Locate the line that contains "bmesh.ops.inset_region(bm, faces=[top], thickness=0.045)" in the entries below, then repeat it and every following line through the line that contains "spike_mesh = None", exactly, and no others.

Collected data entries:
::::::::

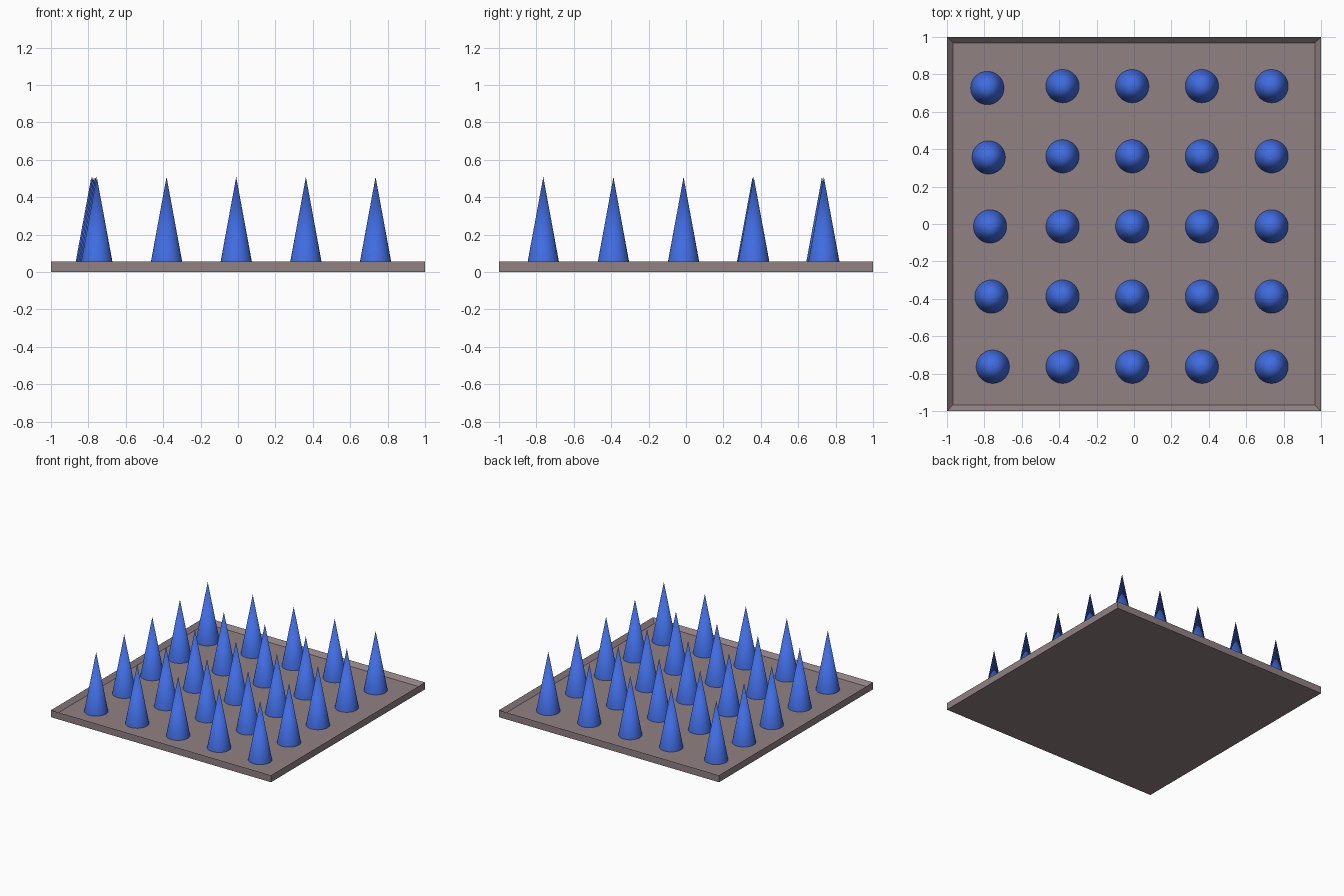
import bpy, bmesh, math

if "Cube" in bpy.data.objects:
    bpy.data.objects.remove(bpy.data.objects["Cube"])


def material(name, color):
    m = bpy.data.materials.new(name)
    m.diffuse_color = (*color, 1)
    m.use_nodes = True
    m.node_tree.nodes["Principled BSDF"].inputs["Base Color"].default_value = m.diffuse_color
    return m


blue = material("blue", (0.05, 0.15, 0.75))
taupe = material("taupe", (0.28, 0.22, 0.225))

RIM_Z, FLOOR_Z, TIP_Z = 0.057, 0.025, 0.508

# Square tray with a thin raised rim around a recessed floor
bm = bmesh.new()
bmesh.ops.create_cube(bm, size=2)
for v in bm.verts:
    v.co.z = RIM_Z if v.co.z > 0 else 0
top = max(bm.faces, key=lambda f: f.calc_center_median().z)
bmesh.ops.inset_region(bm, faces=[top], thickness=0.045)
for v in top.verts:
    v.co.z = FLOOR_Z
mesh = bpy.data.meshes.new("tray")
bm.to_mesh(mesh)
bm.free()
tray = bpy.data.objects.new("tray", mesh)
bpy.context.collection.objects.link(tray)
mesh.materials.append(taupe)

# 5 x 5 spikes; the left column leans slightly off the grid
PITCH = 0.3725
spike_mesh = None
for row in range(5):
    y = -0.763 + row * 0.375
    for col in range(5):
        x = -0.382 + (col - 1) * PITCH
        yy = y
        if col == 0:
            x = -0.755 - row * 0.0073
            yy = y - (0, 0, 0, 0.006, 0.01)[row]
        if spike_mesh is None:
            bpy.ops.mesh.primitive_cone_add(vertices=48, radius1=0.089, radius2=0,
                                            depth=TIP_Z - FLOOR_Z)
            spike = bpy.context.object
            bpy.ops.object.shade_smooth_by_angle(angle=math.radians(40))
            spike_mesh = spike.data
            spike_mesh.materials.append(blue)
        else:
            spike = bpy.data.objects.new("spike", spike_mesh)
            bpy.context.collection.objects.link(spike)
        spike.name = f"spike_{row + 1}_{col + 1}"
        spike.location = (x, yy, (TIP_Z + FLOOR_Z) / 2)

::::::::

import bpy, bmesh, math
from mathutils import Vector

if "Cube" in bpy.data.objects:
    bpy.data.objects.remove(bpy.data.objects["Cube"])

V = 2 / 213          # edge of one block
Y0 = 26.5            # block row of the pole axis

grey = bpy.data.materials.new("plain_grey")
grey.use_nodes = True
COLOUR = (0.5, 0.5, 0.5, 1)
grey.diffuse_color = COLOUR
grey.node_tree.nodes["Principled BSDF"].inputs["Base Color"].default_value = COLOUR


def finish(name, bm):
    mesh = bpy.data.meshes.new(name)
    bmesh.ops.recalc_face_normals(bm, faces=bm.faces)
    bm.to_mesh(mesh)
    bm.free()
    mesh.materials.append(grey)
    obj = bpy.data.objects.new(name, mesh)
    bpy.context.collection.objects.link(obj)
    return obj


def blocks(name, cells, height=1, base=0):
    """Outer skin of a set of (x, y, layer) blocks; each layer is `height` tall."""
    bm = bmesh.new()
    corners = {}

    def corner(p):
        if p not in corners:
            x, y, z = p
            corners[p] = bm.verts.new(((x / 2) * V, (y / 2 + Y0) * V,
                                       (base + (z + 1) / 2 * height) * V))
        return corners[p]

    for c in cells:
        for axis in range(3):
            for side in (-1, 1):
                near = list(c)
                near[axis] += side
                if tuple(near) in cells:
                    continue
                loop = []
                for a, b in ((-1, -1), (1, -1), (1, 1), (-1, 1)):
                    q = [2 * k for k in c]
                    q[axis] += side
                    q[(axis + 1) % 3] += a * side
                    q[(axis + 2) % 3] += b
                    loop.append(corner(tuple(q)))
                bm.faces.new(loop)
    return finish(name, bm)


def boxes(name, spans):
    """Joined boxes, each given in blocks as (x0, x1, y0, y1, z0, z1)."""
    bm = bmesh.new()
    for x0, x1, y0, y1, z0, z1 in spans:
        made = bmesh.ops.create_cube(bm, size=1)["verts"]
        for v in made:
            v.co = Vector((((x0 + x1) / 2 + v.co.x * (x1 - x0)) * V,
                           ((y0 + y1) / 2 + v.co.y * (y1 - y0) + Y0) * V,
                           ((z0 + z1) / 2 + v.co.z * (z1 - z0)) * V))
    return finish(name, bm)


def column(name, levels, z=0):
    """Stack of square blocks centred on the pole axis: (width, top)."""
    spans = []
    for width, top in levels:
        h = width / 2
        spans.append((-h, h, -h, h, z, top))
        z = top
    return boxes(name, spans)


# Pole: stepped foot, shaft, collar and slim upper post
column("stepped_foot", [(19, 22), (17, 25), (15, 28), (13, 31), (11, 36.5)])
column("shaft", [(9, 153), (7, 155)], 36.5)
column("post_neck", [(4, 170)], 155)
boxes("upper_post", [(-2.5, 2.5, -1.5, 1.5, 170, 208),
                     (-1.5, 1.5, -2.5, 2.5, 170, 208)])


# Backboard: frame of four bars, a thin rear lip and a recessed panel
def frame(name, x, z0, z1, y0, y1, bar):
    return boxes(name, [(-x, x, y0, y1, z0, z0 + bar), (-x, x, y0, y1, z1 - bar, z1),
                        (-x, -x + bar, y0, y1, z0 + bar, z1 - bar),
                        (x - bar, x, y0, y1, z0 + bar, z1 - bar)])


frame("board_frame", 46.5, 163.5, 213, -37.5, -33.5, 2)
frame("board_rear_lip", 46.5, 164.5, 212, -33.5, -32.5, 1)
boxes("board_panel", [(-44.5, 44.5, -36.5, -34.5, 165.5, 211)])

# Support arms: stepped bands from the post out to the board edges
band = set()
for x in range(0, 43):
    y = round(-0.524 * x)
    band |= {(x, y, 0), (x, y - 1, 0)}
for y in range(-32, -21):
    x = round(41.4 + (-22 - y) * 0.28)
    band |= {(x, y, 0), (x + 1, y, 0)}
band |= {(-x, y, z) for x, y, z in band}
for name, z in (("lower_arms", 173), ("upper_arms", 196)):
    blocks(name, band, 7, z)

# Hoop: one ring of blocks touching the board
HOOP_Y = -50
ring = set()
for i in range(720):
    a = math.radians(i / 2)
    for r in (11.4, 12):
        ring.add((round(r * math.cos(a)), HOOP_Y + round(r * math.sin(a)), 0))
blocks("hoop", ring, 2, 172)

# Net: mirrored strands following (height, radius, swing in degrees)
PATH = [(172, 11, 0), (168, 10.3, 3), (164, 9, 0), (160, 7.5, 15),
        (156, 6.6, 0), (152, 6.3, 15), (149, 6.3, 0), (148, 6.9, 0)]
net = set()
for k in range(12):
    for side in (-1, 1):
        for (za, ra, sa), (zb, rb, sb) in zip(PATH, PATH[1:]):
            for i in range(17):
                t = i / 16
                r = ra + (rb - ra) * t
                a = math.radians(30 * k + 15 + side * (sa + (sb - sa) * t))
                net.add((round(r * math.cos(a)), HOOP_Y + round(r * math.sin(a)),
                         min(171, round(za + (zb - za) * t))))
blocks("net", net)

::::::::

» **Written solution**:
bmesh.ops.inset_region(bm, faces=[top], thickness=0.045)
for v in top.verts:
    v.co.z = FLOOR_Z
mesh = bpy.data.meshes.new("tray")
bm.to_mesh(mesh)
bm.free()
tray = bpy.data.objects.new("tray", mesh)
bpy.context.collection.objects.link(tray)
mesh.materials.append(taupe)

# 5 x 5 spikes; the left column leans slightly off the grid
PITCH = 0.3725
spike_mesh = None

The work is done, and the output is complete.